The question now is how much longer Mr Musk and Tesla can continue to defy auto industry convention in trying to stay so far ahead of the competition. A major point of contention is the Autopilot feature and the decision to make it available to car owners while it was in "beta test" mode - a term typically applied to software that a company releases on an experimental basis.
PROMISING TOO MUCH?
They've always had this attitude of invincibility and perhaps promising more than their cars can deliver... But what can they say about a self-driving car that drove straight into a tractor-trailer?
MR JOSEPH PHILLIPPI, president of consulting firm AutoTrends.
"I can't think of another example of anything like this delivered in a beta phase in the automotive world," said Mr Ron Montoya, an analyst with auto research firm Edmunds.com. "Everything is tested up and down before it comes out."
Even some Tesla owners, many of whom can be cultishly devoted to the brand, question whether the self-driving technology is as safe as advertised.
"It gives you a false sense of security," said Mr Pete Cordaro, a Model S owner who used Autopilot in a loaner when his Tesla vehicle was being repaired. "You get comfortable and think you can take your hands off the wheel, but you really can't."
The death in May of Mr Joshua Brown, 40, of Canton, Ohio, was the first known fatality in a vehicle being operated by computer systems.
Auto industry executives and analysts wondered aloud whether Tesla had miscalculated by introducing a self-driving feature that was perhaps not ready to live up to Mr Musk's pronouncements.
In April, he told a conference in Norway: "The probability of having an accident is 50 per cent lower if you have Autopilot on."
Tesla declined to comment, but critics were not so reticent.
"They've always had this attitude of invincibility and perhaps promising more than their cars can deliver," said Mr Joseph Phillippi, president of consulting firm Auto- Trends. "But what can they say about a self-driving car that drove straight into a tractor-trailer?"
After minor recalls on Tesla cars this year, the company's quality controls were already being called into question, as was Mr Musk's ability to adequately oversee Tesla while pursuing other grand plans that include a proposal two weeks ago to merge the company with his solar energy company, SolarCity.
Other automakers and technology companies at work on self-driving vehicles that are years away from the commercial market expressed concerns that the Florida death could cast a pall over their field - and even prompt federal regulators to rush to write restrictive rules on the technology before any of their cars even take to the road.

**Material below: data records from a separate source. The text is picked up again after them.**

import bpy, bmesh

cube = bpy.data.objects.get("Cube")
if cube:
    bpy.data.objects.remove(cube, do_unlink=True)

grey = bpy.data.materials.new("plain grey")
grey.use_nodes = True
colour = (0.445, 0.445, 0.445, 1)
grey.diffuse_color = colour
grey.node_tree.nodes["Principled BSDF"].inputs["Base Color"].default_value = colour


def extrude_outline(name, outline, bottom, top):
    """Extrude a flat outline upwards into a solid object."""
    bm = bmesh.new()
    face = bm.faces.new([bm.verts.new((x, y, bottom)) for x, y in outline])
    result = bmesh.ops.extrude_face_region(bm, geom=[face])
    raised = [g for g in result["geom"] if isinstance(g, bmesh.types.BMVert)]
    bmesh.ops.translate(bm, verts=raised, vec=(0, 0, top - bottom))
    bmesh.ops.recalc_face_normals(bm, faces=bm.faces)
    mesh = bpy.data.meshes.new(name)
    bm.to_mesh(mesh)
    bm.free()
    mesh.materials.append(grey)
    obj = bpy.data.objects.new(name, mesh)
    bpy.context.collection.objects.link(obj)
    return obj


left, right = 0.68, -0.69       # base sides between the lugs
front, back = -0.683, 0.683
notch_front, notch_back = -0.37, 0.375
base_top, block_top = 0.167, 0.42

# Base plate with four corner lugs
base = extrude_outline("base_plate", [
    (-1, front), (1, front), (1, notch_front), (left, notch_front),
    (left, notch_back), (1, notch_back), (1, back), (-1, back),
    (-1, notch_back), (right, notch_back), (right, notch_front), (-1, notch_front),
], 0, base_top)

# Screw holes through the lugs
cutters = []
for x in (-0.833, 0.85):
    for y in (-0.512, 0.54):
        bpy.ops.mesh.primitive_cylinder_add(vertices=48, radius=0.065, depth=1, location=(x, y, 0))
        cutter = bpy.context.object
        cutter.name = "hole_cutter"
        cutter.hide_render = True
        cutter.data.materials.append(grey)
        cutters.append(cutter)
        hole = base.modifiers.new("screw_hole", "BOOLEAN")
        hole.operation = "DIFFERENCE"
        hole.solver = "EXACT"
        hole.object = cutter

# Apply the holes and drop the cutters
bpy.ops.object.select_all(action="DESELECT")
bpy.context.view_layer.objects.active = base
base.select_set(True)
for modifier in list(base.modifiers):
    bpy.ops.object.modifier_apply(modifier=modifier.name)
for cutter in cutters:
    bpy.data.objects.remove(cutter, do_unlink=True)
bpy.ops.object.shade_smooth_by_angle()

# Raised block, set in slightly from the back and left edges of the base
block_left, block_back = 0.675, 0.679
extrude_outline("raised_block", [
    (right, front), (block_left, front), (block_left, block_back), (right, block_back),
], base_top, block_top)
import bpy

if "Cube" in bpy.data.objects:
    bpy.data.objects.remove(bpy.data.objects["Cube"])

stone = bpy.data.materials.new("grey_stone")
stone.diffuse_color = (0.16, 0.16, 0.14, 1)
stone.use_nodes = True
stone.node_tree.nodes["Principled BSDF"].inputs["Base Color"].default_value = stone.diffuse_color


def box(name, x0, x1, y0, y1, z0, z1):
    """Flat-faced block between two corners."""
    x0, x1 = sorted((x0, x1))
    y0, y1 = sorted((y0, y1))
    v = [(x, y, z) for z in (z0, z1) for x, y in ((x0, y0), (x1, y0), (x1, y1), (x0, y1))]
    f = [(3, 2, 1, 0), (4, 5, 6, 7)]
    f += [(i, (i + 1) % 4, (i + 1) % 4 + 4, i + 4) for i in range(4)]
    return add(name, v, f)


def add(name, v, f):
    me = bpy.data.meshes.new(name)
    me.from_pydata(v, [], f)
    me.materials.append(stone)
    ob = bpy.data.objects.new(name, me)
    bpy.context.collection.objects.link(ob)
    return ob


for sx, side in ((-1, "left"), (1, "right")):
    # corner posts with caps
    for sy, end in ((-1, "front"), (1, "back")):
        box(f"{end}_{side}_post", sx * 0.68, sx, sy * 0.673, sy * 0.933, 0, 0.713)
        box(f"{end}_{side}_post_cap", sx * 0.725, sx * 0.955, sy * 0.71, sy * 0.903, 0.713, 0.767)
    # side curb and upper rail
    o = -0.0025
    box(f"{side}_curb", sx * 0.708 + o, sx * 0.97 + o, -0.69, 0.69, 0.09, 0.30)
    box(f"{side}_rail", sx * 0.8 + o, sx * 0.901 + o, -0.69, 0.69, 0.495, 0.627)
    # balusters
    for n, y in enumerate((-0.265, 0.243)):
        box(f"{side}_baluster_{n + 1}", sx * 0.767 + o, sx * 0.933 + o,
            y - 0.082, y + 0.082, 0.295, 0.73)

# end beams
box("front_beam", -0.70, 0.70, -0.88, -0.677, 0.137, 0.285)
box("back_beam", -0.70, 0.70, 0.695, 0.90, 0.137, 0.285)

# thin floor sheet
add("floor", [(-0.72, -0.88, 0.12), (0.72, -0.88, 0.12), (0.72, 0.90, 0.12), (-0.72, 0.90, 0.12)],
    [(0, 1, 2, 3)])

Executives at the rival companies declined to comment publicly.
But Mr Phillippi noted that most car companies had already tempered expectations and predicted a conservative timetable for the availability of self-driving vehicles.
"You talk to the traditional automakers, and they say we are five years away from being able to let go of the wheel and the car will drive itself," he said. "It may be time for Mr Musk to back off too."
With a federal investigation under way, Tesla has declined to respond to many questions about the Florida crash, including why it did not make details of the accident public for nearly two months - and then not until regulators announced their inquiry.
A spokesman for the National Highway Traffic Safety Administration declined to say why the agency had waited until late last month to begin a formal inquiry into an accident that happened in May or why it did not require Tesla to notify owners about a possible problem.
For now, Tesla continues to characterise the system as a safety improvement.
When asked by one Tesla owner about whether he expected to keep adding new technology to the Model S, Mr Musk responded: "We are always going to keep improving the product."
But what he did not mention at all was the Florida accident, which had occurred three weeks earlier.
NEW YORK TIMES